What this group lacks in overall depth, it makes up for with the best free agent available: longtime Yankee Robinson Cano (pictured).
By the end of the offseason, the 31-year-old Cano will be one of the highest-paid baseball players of all time. The only question is which team will give it to him.
Omar Infante (.795 OPS, 10 HR) is the only other player on the list who is a lock to be some team’s starting second baseman in 2014, although Alexander Guerrero is the front-runner for the Dodgers’ job after he agreed to a four-year, $28 million deal last month.
Mark Ellis, who is 36 years of age, is still capable of providing a team with a steady defender who can hit enough to warrant a starting job.
Brian Roberts, also 36, is a former All-Star with two 50-double seasons and a 50-stolen base season on his resume. He’s barely been on the field, though, due to multiple injuries over the past four seasons.
It also wouldn’t be out of the question for a team to give Kelly Johnson another shot at a starting second base job after he posted a .715 OPS with 16 homers for the Rays in 2013. But he did it in a utility role, which may be the best fit for him at this point in his career.
In recent years, the trend has been for teams to lock up their starting catchers before they hit free agency. So having one as talented as Brian McCann available is a rarity. The seven-time All-Star is expected to leave the Braves for a contract that could reach $100 million.
The strong depth of the position is also rare, as Jarrod Saltalamacchia (pictured) offers a solid and much less expensive second option, while Dioner Navarro, A.J. Pierzynski and Carlos Ruiz should also land starting jobs.
Depending on the overall need at the position, John Buck and Kurt Suzuki could also find starting jobs, or they could be two of the better backups in the league.
Geovany Soto has already re-signed with the Rangers on a one-year, $3.05 million deal. He’s the starter for now, unless they can ink McCann or Saltalamacchia.
Hunter Pence's five-year, $90 million contract extension in late September set the table for a group of talented outfielders who could each end up making between $14-20 million per season after signing new deals this offseason.
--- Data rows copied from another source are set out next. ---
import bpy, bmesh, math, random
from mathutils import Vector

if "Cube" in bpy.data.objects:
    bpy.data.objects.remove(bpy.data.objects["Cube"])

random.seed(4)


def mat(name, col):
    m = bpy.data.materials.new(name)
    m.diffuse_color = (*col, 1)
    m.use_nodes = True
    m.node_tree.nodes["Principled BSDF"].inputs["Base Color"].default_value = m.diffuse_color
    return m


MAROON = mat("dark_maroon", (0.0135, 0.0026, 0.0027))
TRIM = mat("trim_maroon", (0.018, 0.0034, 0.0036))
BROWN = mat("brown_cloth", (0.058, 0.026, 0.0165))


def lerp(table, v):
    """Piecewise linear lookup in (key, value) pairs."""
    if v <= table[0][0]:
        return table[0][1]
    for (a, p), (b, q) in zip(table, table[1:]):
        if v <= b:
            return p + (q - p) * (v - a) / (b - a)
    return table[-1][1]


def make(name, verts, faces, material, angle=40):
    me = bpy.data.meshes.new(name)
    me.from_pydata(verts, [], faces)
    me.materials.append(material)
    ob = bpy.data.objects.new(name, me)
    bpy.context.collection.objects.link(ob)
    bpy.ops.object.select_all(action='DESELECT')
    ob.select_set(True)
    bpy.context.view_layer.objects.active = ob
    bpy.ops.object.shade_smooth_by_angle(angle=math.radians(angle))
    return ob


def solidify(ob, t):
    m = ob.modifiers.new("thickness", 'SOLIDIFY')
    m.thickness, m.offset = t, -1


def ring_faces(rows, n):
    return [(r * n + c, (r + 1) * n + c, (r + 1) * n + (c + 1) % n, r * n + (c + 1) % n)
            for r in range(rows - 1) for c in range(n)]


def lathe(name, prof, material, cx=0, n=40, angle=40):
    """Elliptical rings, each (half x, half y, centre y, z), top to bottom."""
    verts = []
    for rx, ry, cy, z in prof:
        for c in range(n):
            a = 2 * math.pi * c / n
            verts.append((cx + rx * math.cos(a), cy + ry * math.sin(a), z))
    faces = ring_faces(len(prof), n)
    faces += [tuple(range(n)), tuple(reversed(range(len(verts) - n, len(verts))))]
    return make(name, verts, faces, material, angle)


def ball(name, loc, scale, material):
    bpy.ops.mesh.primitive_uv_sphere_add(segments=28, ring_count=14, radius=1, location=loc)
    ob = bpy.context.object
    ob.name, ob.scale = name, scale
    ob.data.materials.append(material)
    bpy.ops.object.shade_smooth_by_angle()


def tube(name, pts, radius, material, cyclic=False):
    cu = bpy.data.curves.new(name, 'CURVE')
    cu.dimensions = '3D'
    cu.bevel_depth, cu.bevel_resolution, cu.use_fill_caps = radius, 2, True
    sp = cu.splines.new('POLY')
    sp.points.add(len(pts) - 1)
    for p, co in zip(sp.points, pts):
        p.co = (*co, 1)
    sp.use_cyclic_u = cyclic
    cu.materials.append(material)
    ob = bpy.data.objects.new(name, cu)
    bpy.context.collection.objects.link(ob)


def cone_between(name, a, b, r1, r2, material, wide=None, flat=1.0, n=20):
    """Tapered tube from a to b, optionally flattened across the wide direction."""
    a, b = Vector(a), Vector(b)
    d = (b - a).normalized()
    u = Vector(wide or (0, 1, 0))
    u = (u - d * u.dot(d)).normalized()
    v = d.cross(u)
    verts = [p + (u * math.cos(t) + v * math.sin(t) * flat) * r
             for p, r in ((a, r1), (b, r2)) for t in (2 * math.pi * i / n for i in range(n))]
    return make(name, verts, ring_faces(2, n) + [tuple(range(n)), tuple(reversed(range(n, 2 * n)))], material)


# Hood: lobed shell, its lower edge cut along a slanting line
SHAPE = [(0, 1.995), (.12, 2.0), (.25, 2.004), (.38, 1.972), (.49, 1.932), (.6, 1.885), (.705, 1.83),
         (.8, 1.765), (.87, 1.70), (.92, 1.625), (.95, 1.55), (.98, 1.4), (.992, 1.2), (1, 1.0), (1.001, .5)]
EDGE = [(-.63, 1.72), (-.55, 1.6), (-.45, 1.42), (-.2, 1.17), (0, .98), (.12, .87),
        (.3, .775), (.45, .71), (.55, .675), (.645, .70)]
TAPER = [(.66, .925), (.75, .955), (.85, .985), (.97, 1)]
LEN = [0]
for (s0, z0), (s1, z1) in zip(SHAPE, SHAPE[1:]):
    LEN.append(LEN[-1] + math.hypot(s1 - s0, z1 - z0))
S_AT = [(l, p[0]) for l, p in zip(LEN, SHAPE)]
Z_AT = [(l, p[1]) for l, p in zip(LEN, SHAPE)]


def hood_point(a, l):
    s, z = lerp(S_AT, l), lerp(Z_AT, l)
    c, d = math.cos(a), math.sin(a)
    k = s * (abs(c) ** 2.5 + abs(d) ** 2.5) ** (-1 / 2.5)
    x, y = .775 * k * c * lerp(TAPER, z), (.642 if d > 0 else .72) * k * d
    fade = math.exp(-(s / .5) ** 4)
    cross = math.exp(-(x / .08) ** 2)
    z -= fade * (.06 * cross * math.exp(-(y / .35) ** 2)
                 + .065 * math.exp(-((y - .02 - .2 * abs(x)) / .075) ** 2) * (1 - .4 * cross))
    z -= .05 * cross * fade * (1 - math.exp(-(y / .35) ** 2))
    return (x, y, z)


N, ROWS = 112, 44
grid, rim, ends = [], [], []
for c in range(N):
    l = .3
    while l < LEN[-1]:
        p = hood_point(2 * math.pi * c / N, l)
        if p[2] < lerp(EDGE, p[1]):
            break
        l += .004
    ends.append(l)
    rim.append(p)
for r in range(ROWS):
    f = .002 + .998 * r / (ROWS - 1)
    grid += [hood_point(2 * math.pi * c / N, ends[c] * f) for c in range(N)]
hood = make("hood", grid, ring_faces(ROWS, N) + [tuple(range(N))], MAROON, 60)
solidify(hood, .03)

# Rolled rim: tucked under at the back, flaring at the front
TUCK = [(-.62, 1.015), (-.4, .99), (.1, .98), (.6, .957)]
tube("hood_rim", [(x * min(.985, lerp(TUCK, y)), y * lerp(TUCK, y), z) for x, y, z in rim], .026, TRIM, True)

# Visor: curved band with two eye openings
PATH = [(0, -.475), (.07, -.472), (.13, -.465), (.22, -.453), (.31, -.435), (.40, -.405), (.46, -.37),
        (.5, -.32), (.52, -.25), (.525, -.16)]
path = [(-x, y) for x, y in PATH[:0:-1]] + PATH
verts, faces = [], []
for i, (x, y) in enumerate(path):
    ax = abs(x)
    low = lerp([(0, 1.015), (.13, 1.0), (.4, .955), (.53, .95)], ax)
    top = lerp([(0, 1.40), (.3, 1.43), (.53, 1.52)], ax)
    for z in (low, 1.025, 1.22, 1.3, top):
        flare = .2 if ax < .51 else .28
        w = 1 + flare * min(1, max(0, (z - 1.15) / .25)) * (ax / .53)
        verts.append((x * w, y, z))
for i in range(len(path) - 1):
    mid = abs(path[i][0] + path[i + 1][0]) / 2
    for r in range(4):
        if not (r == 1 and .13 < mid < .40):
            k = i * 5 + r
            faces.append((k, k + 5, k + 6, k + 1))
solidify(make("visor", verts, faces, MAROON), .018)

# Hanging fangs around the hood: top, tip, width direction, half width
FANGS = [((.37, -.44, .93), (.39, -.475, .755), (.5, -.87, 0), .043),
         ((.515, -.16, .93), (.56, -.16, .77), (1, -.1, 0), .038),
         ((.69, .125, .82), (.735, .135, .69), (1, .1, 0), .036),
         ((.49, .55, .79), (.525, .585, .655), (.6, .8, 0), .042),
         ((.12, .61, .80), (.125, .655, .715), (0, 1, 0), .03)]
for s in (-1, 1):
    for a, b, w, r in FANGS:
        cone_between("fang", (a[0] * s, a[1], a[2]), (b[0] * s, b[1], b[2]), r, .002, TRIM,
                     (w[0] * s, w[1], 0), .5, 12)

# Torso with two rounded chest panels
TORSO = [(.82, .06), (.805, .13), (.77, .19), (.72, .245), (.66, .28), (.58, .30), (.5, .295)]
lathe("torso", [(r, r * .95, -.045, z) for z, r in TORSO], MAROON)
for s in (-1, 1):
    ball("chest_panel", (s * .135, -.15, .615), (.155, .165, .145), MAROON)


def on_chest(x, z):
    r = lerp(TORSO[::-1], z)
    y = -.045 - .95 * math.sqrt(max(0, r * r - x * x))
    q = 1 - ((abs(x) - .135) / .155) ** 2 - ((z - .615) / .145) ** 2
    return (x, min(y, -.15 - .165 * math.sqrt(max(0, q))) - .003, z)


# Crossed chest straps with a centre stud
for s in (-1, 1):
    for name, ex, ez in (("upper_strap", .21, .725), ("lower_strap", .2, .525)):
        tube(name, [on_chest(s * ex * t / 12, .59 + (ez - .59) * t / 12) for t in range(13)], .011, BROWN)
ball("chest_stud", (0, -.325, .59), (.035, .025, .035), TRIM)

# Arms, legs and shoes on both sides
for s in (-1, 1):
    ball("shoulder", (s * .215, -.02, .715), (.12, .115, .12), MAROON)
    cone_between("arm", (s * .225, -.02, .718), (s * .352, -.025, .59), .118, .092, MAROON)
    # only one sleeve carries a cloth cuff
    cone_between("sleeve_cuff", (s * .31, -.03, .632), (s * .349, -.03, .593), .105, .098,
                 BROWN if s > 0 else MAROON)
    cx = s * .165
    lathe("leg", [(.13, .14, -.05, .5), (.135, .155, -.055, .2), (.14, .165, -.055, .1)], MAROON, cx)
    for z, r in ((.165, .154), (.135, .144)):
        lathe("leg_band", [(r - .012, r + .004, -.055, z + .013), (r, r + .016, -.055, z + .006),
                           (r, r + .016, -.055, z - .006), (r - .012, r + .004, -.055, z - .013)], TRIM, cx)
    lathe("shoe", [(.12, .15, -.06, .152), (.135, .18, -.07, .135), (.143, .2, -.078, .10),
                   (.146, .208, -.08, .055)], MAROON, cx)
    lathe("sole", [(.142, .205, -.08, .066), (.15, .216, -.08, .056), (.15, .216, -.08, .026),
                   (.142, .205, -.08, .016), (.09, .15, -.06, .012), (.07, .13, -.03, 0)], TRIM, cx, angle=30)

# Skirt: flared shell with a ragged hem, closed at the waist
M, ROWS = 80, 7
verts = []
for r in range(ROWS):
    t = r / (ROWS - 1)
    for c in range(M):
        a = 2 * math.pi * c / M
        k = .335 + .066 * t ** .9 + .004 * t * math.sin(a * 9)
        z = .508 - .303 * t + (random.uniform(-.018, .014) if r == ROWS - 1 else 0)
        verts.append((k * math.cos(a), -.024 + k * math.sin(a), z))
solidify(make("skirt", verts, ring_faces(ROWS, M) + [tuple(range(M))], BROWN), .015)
Center fielder Jacoby Ellsbury figures to be the top earner, while Shin-Soo Choo should join him in the elite club of players with $100 million contracts. Carlos Beltran, Curtis Granderson and Nelson Cruz won't reach that figure, only because they're expected to ink shorter-term deals.
Marlon Byrd, Raul Ibañez and Nate McLouth are solid corner outfield options for those not willing to break the bank for the aforementioned impact players, while the oft-injured Franklin Gutierrez and the inconsistent Chris Young are intriguing center field options with speed and power.
While there may not be a legitimate "ace" in the group, it's flush with pitchers who would be solid No. 2 and 3 starters on very good teams.
The top three on the list—Matt Garza (pictured), Ubaldo Jimenez and Ervin Santana—will get No. 1 starter paychecks, while Tim Lincecum already re-signed with the Giants for two years and $35 million.
A strong second-tier, which includes Bronson Arroyo, A.J. Burnett, Bartolo Colon, Scott Feldman, Dan Haren, Tim Hudson, Scott Kazmir, Hiroki Kuroda, Ricky Nolasco and Jason Vargas, is what makes this group of starters one of the best in recent years.
There are also some intriguing bounce-back candidates. Scott Baker, Roy Halladay, Josh Johnson and Colby Lewis can all be had at discounted rates after missing most, or all, of the 2013 season because of injuries.